Last night’s go at the catchers led to some hard feelings apparently, so let me make it clear, these are just OPS projections for 2012, they’re not meant for a hard statement on the game’s best at a position. Anyway, here are the top 10 at first base:
1.017 – Miguel Cabrera (Tigers) – 589 AB – 1.033 in 2011
.993 – Albert Pujols (Angels) – 596 AB – .906 in 2011
.990 – Joey Votto (Reds) – 567 AB – .947 in 2011
.946 – Adrian Gonzalez (Red Sox) – 604 AB – .957 in 2011
.921 – Prince Fielder (Tigers) – 563 AB – .981 in 2011
.873 – Mark Teixeira (Yankees) – 583 AB – .835 in 2011
.864 – Ike Davis (Mets) – 553 AB – .925 in 2011
.860 – Lance Berkman (Cardinals) – 485 AB – .959 in 2011
.850 – Ryan Howard (Phillies) – 380 AB – .835 in 2011
.846 – Paul Konerko (White Sox) – 551 AB – .906 in 2011
– I’ll rank Cabrera with the first basemen for now. He’ll open the season at third for Detroit, but I doubt he’ll finish it there. Of course, he would have topped that list, too. The 1.017 projection is the highest I’ve given to any player this year.
– I would have had Fielder higher had he stayed in the NL, but there will probably be an adjustment period with the league switch. Also, Comerica Park favors right-handed hitters over lefties, which will probably cost Fielder some homers. I have him hitting 32 this year after he finished with 38 last season.
– Just missing the cut were sophomores Eric Hosmer and Freddie Freeman. I have Hosmer improving from .799 to .836 in year two and Freeman going from .795 to .823.
Blue Jays right-hander Marcus Stroman might be headed to the disabled list soon, manager John Gibbons told reporters following Friday’s rain-shortened loss to the Yankees. The righty lasted just four innings on the mound before calling it a night, and gave up five runs, six hits and two walks in a performance that Gibbons claimed was at least partially affected by recurring blister issues on his right middle finger. Now, it looks like he might be removed from the rotation for some much-needed rest and rehabilitation; if so, it’ll be his second such stint this year.

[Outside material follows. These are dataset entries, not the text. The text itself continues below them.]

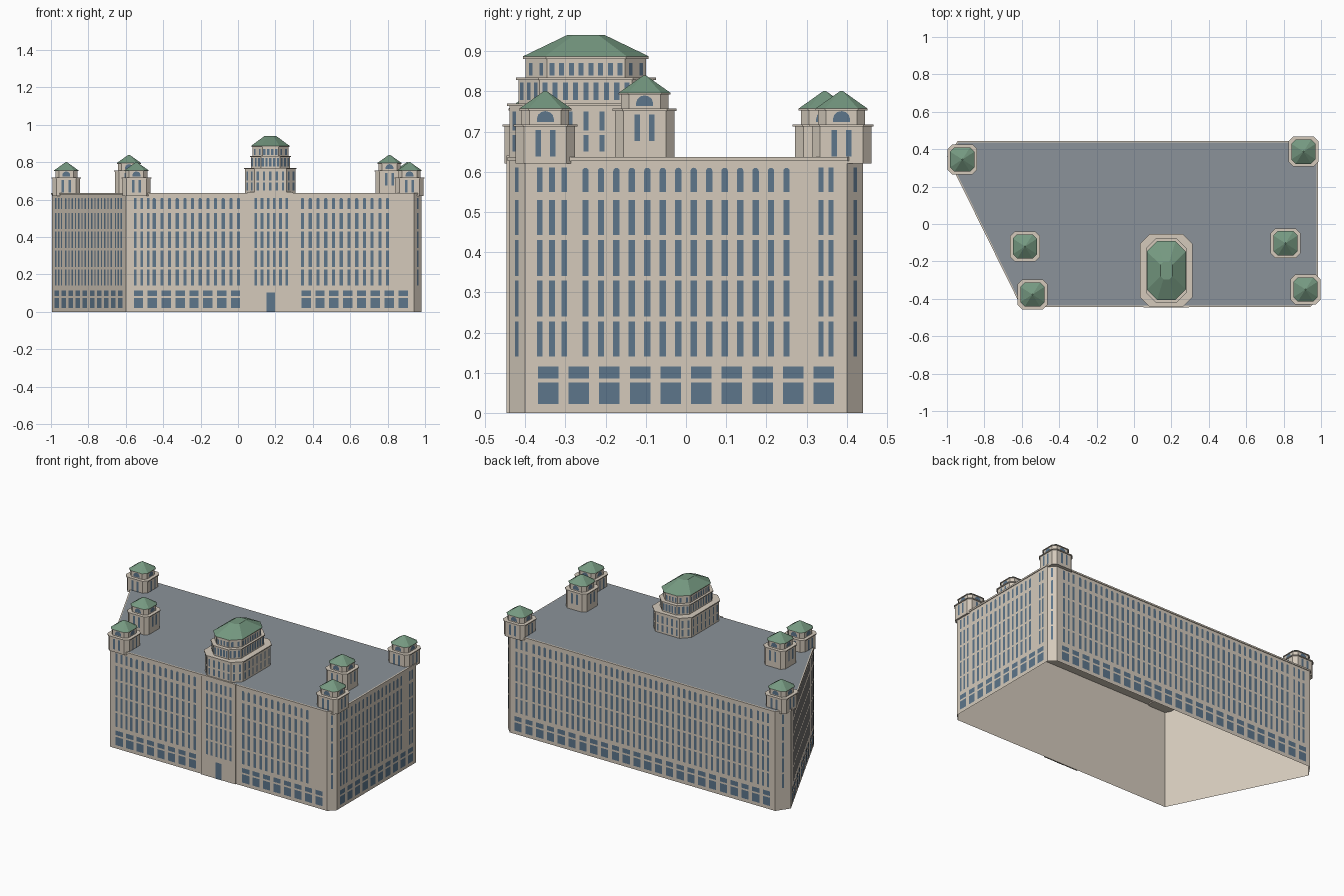
import bpy, bmesh, math
from mathutils import Vector

if "Cube" in bpy.data.objects:
    bpy.data.objects.remove(bpy.data.objects["Cube"])


def material(name, rgb):
    m = bpy.data.materials.new(name)
    m.diffuse_color = (*rgb, 1)
    m.use_nodes = True
    m.node_tree.nodes["Principled BSDF"].inputs["Base Color"].default_value = m.diffuse_color
    return m


STONE = material("stone", (0.66, 0.59, 0.50))
GLASS = material("glass", (0.11, 0.18, 0.26))
COPPER = material("copper", (0.18, 0.32, 0.22))
SLATE = material("slate", (0.26, 0.29, 0.32))


def finish(name, bm, mat):
    me = bpy.data.meshes.new(name)
    bm.to_mesh(me)
    bm.free()
    me.materials.append(mat)
    ob = bpy.data.objects.new(name, me)
    bpy.context.collection.objects.link(ob)
    return ob


def loft(bm, rings, bottom=True, top=True):
    """Join equal-sized (points, z) rings into a solid or open shell."""
    vs = [[bm.verts.new((x, y, z)) for x, y in pts] for pts, z in rings]
    n = len(vs[0])
    for a, b in zip(vs, vs[1:]):
        for i in range(n):
            j = (i + 1) % n
            bm.faces.new((a[i], a[j], b[j], b[i]))
    if bottom:
        bm.faces.new(vs[0][::-1])
    if top:
        bm.faces.new(vs[-1])


def octagon(cx, cy, hx, hy, c):
    """Counter-clockwise rectangle with cut corners, first edge faces front."""
    return [(cx - hx + c, cy - hy), (cx + hx - c, cy - hy), (cx + hx, cy - hy + c), (cx + hx, cy + hy - c),
            (cx + hx - c, cy + hy), (cx - hx + c, cy + hy), (cx - hx, cy + hy - c), (cx - hx, cy - hy + c)]


def outset(pts, d):
    out = []
    for i, p in enumerate(pts):
        a, p, b = Vector(pts[i - 1]), Vector(p), Vector(pts[(i + 1) % len(pts)])
        d1, d2 = (p - a).normalized(), (b - p).normalized()
        n1, n2 = Vector((d1.y, -d1.x)), Vector((d2.y, -d2.x))
        out.append(tuple(p + (n1 + n2) * d / (1 + n1.dot(n2))))
    return out


def pane(bm, a, b, s, z0, z1, w, arch=0.0):
    """Window on wall a-b, centred s along it; arch is the rise of a curved head."""
    a, b = Vector(a), Vector(b)
    d = (b - a).normalized()
    o = a + Vector((d.y, -d.x)) * 0.0015
    prof = [(-w / 2, z0), (w / 2, z0)]
    if arch:
        prof += [(w / 2 * math.cos(t * math.pi / 6), z1 - arch + arch * math.sin(t * math.pi / 6)) for t in range(7)]
    else:
        prof += [(w / 2, z1), (-w / 2, z1)]
    bm.faces.new([bm.verts.new((*(o + d * (s + u)), z)) for u, z in prof])


def spread(s0, s1, n):
    return [s0 + (s1 - s0) * i / (n - 1) for i in range(n)] if n > 1 else [(s0 + s1) / 2]


def length(a, b):
    return (Vector(b) - Vector(a)).length


ROWS = [(0.14, 0.228), (0.24, 0.329), (0.341, 0.43), (0.443, 0.53), (0.55, 0.61)]


def columns(bm, a, b, s0, s1, n, w, arched=False):
    for s in spread(s0, s1, n):
        for z0, z1 in ROWS:
            pane(bm, a, b, s, z0, z1, w, w / 2 if arched and z1 > 0.6 else 0)


def base_windows(bm, a, b, s0, s1, n, w):
    for s in spread(s0, s1, n):
        pane(bm, a, b, s, 0.022, 0.075, w)
        pane(bm, a, b, s, 0.086, 0.115, w)


# Main block: open-bottomed shell with cornice and flat roof
FOOT = [(-0.60, -0.44), (0.94, -0.44), (0.98, -0.40), (0.98, 0.40), (0.94, 0.44), (-0.94, 0.44), (-0.995, 0.36)]
bm = bmesh.new()
loft(bm, [(FOOT, 0), (FOOT, 0.63)], False, False)
finish("walls", bm, STONE)
bm = bmesh.new()
rim = outset(FOOT, 0.004)
loft(bm, [(rim, 0.627), (rim, 0.637)])
finish("cornice", bm, STONE)
bm = bmesh.new()
bm.faces.new([bm.verts.new((x, y, 0.639)) for x, y in outset(FOOT, -0.003)])
finish("flat_roof", bm, SLATE)

# Projecting entrance bay
BAY = [(0.05, -0.439), (0.05, -0.447), (0.295, -0.447), (0.295, -0.439)]
bm = bmesh.new()
loft(bm, [(BAY, 0), (BAY, 0.64)])
finish("entrance_bay", bm, STONE)

# Facade windows
bm = bmesh.new()
edges = [(FOOT[i], FOOT[(i + 1) % 7]) for i in range(7)]
front, cut1, right, cut2, back, cut3, slant = edges
columns(bm, *front, 0.05, 0.12, 3, 0.014)
columns(bm, *front, 0.152, 0.603, 12, 0.017, True)
columns(bm, *front, 0.945, 1.40, 12, 0.017, True)
base_windows(bm, *front, 0.068, 0.587, 8, 0.05)
base_windows(bm, *front, 0.964, 1.483, 8, 0.05)
columns(bm, *right, 0.036, 0.097, 3, 0.014)
columns(bm, *right, 0.15, 0.65, 14, 0.016, True)
columns(bm, *right, 0.736, 0.761, 2, 0.012)
base_windows(bm, *right, 0.057, 0.743, 10, 0.051)
columns(bm, *back, 0.05, 0.12, 3, 0.014)
columns(bm, *back, 0.17, 1.71, 40, 0.017, True)
columns(bm, *back, 1.76, 1.83, 3, 0.014)
base_windows(bm, *back, 0.06, 1.82, 24, 0.051)
columns(bm, *slant, 0.05, 0.12, 3, 0.014)
columns(bm, *slant, 0.17, 0.72, 15, 0.017, True)
columns(bm, *slant, 0.77, 0.84, 3, 0.014)
base_windows(bm, *slant, 0.06, 0.83, 10, 0.055)
for e in (cut1, cut2, cut3):
    m = length(*e) / 2
    columns(bm, *e, m, m, 1, 0.012)
columns(bm, BAY[1], BAY[2], 0.045, 0.21, 6, 0.014)
finish("facade_windows", bm, GLASS)
bm = bmesh.new()
pane(bm, BAY[1], BAY[2], 0.125, 0, 0.105, 0.043)
finish("entrance_door", bm, GLASS)


# Small roof towers: two cut-corner tiers under a pyramid roof
def small_tower(name, cx, cy, z0, z1):
    lower, upper = octagon(cx, cy, 0.074, 0.074, 0.021), octagon(cx, cy, 0.059, 0.059, 0.02)
    z2, z3 = z1 + 0.041, z1 + 0.085
    s = bmesh.new()
    loft(s, [(lower, z0), (lower, z1 - 0.004)])
    ledge = outset(lower, 0.0055)
    loft(s, [(ledge, z1 - 0.004), (ledge, z1 + 0.002)])
    loft(s, [(upper, z1), (upper, z2 - 0.003)])
    eave = outset(upper, 0.006)
    loft(s, [(eave, z2 - 0.004), (eave, z2)])
    finish(name + "_stone", s, STONE)
    r = bmesh.new()
    loft(r, [(eave, z2), (octagon(cx, cy, 0.003, 0.003, 0.001), z3)])
    finish(name + "_roof", r, COPPER)
    g = bmesh.new()
    for i in (0, 2, 4, 6):
        a, b = lower[i], lower[i + 1]
        m = length(a, b) / 2
        for k in (-0.018, 0.018):
            pane(g, a, b, m + k, z1 - 0.078, z1 - 0.012, 0.014)
        a, b = upper[i], upper[i + 1]
        pane(g, a, b, length(a, b) / 2, z1 + 0.008, z1 + 0.035, 0.042, 0.019)
    finish(name + "_windows", g, GLASS)


for name, x, y in (("front_right", 0.917, -0.35), ("back_right", 0.906, 0.387),
                   ("front_left", -0.543, -0.377), ("back_left", -0.918, 0.345)):
    small_tower(name + "_tower", x, y, 0.62, 0.716)
for name, x, y in (("inner_left", -0.583, -0.12), ("inner_right", 0.81, -0.103)):
    small_tower(name + "_tower", x, y, 0.632, 0.755)

# Main tower: three stepped tiers with ledges
CX, CY = 0.173, -0.249
TIERS = [(0.135, 0.19, 0.05, 0.63, 0.768, [(0.65, 0.692), (0.703, 0.75)], 5, 7, 2),
         (0.104, 0.168, 0.053, 0.768, 0.832, [(0.778, 0.822)], 5, 9, 3),
         (0.096, 0.150, 0.053, 0.832, 0.885, [(0.84, 0.87)], 4, 8, 2)]
stone, glass = bmesh.new(), bmesh.new()
for hx, hy, c, z0, z1, rows, nx, ny, nc in TIERS:
    o = octagon(CX, CY, hx, hy, c)
    loft(stone, [(o, z0), (o, z1)])
    eave = outset(o, 0.006)
    loft(stone, [(eave, z1 - 0.004), (eave, z1 + 0.002)])
    for i in range(8):
        a, b = o[i], o[(i + 1) % 8]
        n = nc if i % 2 else (nx, ny)[i // 2 % 2]
        L = length(a, b)
        for k in range(n):
            for r0, r1 in rows:
                pane(glass, a, b, L * (k + 0.5) / n, r0, r1, 0.0125)
finish("main_tower_stone", stone, STONE)
finish("main_tower_windows", glass, GLASS)

# Main tower roof: hipped frustum
bm = bmesh.new()
loft(bm, [(octagon(CX, CY, 0.104, 0.157, 0.055), 0.887), (octagon(CX, CY, 0.032, 0.047, 0.016), 0.94)])
finish("main_tower_roof", bm, COPPER)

Stroman, 27, has struggled to return the kind of winning record and sub-4.00 ERA that characterized his previous seasons with the club, mostly due to the combined seven weeks he missed with blisters on his throwing hand and chronic fatigue in his right shoulder. In a recent start against the Rays, things got even more gruesome when his blister appeared to start bleeding in the middle of his outing and MLB.com’s Gregor Chisholm notes that the wound has constantly interfered with the right-hander’s pitch selection and delivery. When healthy, Stroman has managed a 4-8 record through 18 starts in 2018 with a career-worst 5.27 ERA, 3.2 BB/9 and 6.8 SO/9 in 100 2/3 innings. This will be the first year since 2015 in which he has not logged at least 200 innings in a single season.
While Stroman may not need an extended stay on the DL before he returns to the mound, it’s not clear what kind of timetable the Blue Jays expect for his recovery. He’s been the second-most valuable starter (behind the now-traded J.A. Happ) in a rotation that currently ranks 17th in the majors with a combined 4.90 ERA and 6.8 fWAR.